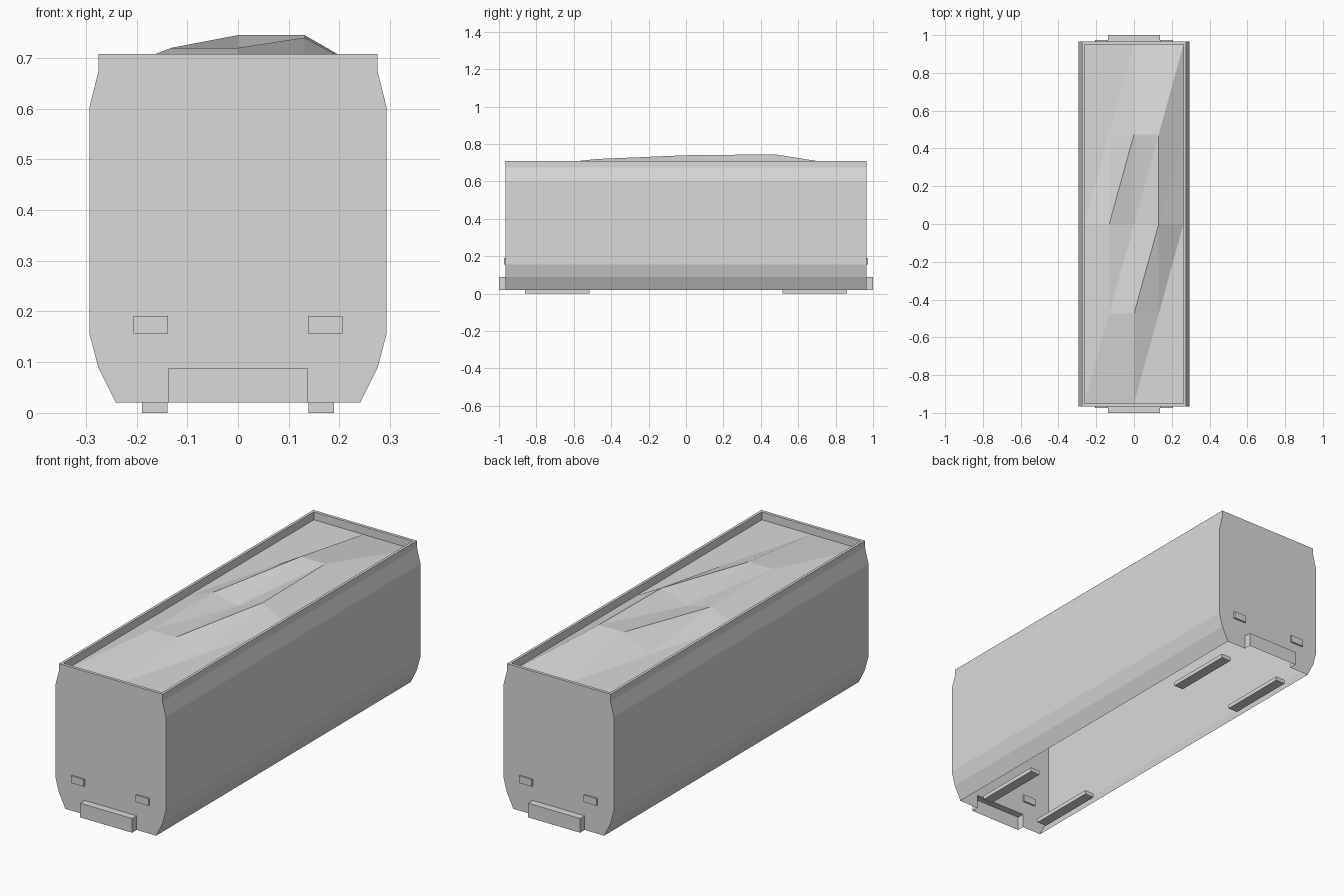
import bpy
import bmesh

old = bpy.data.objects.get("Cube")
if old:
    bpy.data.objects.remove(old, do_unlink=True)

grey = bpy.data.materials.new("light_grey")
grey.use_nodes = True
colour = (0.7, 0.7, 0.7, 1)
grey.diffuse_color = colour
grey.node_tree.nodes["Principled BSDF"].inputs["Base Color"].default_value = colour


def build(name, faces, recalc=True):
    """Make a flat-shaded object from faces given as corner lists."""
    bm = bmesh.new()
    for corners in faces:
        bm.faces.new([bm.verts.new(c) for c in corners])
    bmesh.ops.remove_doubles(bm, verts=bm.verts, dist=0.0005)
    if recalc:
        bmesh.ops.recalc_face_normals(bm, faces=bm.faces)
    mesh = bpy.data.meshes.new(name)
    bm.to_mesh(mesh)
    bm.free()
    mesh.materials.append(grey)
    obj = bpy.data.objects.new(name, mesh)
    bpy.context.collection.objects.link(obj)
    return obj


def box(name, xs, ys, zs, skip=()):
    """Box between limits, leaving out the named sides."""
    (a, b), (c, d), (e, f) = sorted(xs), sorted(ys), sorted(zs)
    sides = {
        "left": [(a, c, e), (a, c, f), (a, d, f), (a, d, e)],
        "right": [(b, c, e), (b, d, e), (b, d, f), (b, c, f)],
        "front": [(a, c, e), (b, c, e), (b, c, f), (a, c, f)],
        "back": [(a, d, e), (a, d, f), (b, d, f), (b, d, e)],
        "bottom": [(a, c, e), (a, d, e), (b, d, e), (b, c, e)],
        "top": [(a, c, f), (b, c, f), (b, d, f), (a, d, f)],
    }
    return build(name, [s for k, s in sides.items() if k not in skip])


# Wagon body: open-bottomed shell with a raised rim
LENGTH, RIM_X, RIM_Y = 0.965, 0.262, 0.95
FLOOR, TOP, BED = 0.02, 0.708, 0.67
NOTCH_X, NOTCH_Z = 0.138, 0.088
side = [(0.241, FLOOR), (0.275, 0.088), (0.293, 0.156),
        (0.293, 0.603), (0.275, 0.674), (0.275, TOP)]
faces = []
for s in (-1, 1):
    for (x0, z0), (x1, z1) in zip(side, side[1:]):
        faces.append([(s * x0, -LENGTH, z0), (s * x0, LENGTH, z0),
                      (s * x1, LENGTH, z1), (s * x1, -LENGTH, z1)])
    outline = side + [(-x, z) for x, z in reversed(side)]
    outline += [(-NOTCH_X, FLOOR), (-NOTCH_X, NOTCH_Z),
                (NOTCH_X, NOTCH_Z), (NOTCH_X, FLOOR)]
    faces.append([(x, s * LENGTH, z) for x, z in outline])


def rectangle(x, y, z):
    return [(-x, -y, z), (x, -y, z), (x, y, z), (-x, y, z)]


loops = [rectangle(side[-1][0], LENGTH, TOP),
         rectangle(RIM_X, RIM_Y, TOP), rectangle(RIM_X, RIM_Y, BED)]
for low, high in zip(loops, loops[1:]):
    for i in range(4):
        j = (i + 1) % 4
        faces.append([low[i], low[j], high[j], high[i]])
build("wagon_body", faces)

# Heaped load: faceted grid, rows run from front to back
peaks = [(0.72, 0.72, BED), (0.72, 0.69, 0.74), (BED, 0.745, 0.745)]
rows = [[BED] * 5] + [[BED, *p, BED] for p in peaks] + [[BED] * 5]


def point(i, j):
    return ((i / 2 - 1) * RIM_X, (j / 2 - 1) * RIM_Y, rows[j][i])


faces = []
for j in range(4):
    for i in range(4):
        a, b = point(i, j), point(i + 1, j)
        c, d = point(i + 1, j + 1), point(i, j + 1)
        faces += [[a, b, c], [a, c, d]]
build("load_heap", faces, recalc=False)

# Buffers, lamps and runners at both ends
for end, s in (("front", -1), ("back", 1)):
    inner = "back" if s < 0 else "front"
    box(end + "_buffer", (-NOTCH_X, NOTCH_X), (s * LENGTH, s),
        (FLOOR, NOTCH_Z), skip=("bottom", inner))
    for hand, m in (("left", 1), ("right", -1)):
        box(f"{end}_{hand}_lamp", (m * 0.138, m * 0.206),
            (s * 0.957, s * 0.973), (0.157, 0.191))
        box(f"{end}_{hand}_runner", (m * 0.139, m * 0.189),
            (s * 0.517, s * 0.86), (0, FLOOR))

#### [EXERCISE PROMPT]
Search the listing above for the lines with "NOTCH_X, NOTCH_Z = 0.138, 0.088" and "faces.append([(s * x0, -LENGTH, z0), (s", then output those lines and all lines between them exactly.

#### [ANSWER SPACE]
NOTCH_X, NOTCH_Z = 0.138, 0.088
side = [(0.241, FLOOR), (0.275, 0.088), (0.293, 0.156),
        (0.293, 0.603), (0.275, 0.674), (0.275, TOP)]
faces = []
for s in (-1, 1):
    for (x0, z0), (x1, z1) in zip(side, side[1:]):
        faces.append([(s * x0, -LENGTH, z0), (s * x0, LENGTH, z0),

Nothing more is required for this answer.